▶ **WHAT YOU HAVE TO DO**
Reproduce the section of the listing that begins at the line containing "in left], .005)" and finishes at the line containing "for k, (x, y, z)". Include both end lines and nothing beyond them.
---------------
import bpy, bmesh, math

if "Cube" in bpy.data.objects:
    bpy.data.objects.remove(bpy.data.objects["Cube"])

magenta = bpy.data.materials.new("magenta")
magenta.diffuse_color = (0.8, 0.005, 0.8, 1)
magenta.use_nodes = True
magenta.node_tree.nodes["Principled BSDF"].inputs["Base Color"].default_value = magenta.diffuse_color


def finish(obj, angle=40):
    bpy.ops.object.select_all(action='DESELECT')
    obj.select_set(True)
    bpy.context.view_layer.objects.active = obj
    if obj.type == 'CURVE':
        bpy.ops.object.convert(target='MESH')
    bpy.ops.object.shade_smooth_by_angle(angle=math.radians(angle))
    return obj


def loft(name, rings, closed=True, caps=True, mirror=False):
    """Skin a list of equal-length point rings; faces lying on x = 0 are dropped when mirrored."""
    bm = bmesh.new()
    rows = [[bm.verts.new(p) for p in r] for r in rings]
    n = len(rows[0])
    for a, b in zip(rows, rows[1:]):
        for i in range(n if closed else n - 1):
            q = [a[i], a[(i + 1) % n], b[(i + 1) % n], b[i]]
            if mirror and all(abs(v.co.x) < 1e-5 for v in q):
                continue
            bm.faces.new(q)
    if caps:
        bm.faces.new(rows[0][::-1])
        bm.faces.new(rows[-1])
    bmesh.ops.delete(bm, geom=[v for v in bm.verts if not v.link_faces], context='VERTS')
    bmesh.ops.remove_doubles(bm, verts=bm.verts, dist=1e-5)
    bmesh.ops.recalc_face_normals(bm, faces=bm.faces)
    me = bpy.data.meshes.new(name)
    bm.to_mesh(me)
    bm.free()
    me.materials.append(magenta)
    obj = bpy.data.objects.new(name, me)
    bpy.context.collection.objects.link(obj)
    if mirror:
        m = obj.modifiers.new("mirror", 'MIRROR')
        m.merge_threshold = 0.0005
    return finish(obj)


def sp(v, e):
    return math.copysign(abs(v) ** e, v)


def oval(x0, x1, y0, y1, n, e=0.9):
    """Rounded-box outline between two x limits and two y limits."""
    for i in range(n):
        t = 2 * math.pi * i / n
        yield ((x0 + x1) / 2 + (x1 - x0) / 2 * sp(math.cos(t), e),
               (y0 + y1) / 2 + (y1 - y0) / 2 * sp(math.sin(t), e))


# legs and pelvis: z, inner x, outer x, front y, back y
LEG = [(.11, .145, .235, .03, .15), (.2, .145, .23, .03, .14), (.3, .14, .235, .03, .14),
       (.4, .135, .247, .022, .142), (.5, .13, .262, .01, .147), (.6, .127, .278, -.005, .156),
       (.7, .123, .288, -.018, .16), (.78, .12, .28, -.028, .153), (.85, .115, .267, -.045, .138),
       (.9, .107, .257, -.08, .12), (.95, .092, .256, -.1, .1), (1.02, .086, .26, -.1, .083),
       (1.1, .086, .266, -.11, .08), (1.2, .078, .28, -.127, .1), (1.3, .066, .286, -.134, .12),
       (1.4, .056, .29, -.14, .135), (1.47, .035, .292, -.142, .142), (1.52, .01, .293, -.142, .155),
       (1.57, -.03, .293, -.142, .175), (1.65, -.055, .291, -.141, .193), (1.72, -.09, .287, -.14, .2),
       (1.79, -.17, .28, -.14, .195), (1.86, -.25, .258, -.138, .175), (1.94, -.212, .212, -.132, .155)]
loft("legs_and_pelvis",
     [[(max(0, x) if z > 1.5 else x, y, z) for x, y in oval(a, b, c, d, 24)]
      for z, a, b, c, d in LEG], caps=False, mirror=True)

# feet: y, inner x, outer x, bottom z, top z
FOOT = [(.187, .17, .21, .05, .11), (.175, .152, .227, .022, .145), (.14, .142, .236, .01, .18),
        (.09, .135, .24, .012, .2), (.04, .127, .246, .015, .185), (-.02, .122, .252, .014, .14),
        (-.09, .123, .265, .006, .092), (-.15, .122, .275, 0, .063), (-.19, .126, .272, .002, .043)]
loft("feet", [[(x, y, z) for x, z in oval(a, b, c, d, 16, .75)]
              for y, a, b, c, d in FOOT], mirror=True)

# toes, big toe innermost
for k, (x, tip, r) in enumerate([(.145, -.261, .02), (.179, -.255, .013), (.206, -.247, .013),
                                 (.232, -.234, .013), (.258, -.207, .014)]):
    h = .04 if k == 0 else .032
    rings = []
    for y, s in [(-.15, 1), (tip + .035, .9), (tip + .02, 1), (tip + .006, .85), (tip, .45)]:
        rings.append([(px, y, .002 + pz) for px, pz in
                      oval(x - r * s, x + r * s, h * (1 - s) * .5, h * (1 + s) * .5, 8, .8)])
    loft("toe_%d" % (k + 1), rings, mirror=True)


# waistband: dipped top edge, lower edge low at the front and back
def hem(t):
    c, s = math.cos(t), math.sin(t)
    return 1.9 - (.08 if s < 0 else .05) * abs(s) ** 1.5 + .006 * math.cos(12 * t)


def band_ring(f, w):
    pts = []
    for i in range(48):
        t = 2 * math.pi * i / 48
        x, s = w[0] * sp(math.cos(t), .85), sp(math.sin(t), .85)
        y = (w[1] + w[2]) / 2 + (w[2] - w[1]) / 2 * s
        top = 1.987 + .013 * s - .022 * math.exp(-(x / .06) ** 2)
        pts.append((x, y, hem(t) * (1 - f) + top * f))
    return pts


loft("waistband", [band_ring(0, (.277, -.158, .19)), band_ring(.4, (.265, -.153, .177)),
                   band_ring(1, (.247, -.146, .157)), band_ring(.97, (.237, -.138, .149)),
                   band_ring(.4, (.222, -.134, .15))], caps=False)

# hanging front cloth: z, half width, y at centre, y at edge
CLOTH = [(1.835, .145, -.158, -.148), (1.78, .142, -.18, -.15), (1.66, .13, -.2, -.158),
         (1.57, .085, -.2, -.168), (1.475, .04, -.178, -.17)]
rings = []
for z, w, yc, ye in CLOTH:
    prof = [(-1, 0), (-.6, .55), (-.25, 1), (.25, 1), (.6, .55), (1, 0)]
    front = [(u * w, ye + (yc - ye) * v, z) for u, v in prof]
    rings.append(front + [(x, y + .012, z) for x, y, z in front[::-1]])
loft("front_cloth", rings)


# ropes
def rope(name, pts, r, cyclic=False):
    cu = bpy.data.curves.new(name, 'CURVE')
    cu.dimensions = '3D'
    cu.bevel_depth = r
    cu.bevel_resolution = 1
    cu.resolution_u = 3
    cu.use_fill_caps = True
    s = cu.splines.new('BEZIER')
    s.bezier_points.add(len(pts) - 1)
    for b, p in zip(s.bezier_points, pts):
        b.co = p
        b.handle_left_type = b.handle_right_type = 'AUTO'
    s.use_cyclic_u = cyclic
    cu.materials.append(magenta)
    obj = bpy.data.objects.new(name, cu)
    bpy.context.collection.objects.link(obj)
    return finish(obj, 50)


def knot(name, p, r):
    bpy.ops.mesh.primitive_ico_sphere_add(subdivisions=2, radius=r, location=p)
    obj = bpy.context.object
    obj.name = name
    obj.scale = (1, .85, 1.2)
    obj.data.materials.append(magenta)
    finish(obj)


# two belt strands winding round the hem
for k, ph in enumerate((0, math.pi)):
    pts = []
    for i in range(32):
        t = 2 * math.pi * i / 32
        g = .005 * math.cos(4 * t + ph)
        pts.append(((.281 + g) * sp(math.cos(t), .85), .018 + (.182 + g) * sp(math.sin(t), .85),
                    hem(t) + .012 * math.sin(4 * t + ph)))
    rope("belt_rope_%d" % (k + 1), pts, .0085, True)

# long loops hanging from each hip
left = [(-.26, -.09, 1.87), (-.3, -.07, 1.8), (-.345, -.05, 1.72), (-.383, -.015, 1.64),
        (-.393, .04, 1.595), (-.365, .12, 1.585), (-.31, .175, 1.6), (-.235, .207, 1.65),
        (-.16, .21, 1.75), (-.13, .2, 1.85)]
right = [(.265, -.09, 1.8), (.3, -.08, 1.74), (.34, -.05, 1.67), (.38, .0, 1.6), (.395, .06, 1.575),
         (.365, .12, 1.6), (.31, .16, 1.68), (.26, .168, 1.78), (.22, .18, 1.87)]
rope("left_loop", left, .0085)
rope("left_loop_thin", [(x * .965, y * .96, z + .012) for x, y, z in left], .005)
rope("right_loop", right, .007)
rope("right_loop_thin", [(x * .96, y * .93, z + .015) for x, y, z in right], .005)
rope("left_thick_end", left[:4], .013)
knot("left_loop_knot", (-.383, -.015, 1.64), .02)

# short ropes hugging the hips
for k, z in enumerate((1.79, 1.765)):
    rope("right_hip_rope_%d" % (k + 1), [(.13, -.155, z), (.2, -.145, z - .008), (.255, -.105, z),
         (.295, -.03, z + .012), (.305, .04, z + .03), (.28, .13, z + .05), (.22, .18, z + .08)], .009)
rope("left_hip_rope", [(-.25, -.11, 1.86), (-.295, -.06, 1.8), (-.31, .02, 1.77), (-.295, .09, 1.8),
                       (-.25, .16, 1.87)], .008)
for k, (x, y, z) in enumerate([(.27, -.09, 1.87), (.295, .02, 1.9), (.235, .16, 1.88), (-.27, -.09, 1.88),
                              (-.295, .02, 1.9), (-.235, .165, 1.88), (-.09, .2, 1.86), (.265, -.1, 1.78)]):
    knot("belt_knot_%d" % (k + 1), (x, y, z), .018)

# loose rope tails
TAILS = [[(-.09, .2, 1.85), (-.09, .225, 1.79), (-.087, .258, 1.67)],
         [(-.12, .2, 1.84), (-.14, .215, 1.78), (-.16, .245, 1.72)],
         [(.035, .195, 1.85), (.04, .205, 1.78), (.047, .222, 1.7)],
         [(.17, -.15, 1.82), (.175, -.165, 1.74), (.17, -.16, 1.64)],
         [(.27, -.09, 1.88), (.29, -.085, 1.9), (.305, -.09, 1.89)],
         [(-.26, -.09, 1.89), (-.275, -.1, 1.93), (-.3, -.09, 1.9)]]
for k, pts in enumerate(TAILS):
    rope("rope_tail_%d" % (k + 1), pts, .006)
---------------
▶ **REPLY**
rope("left_loop_thin", [(x * .965, y * .96, z + .012) for x, y, z in left], .005)
rope("right_loop", right, .007)
rope("right_loop_thin", [(x * .96, y * .93, z + .015) for x, y, z in right], .005)
rope("left_thick_end", left[:4], .013)
knot("left_loop_knot", (-.383, -.015, 1.64), .02)

# short ropes hugging the hips
for k, z in enumerate((1.79, 1.765)):
    rope("right_hip_rope_%d" % (k + 1), [(.13, -.155, z), (.2, -.145, z - .008), (.255, -.105, z),
         (.295, -.03, z + .012), (.305, .04, z + .03), (.28, .13, z + .05), (.22, .18, z + .08)], .009)
rope("left_hip_rope", [(-.25, -.11, 1.86), (-.295, -.06, 1.8), (-.31, .02, 1.77), (-.295, .09, 1.8),
                       (-.25, .16, 1.87)], .008)
for k, (x, y, z) in enumerate([(.27, -.09, 1.87), (.295, .02, 1.9), (.235, .16, 1.88), (-.27, -.09, 1.88),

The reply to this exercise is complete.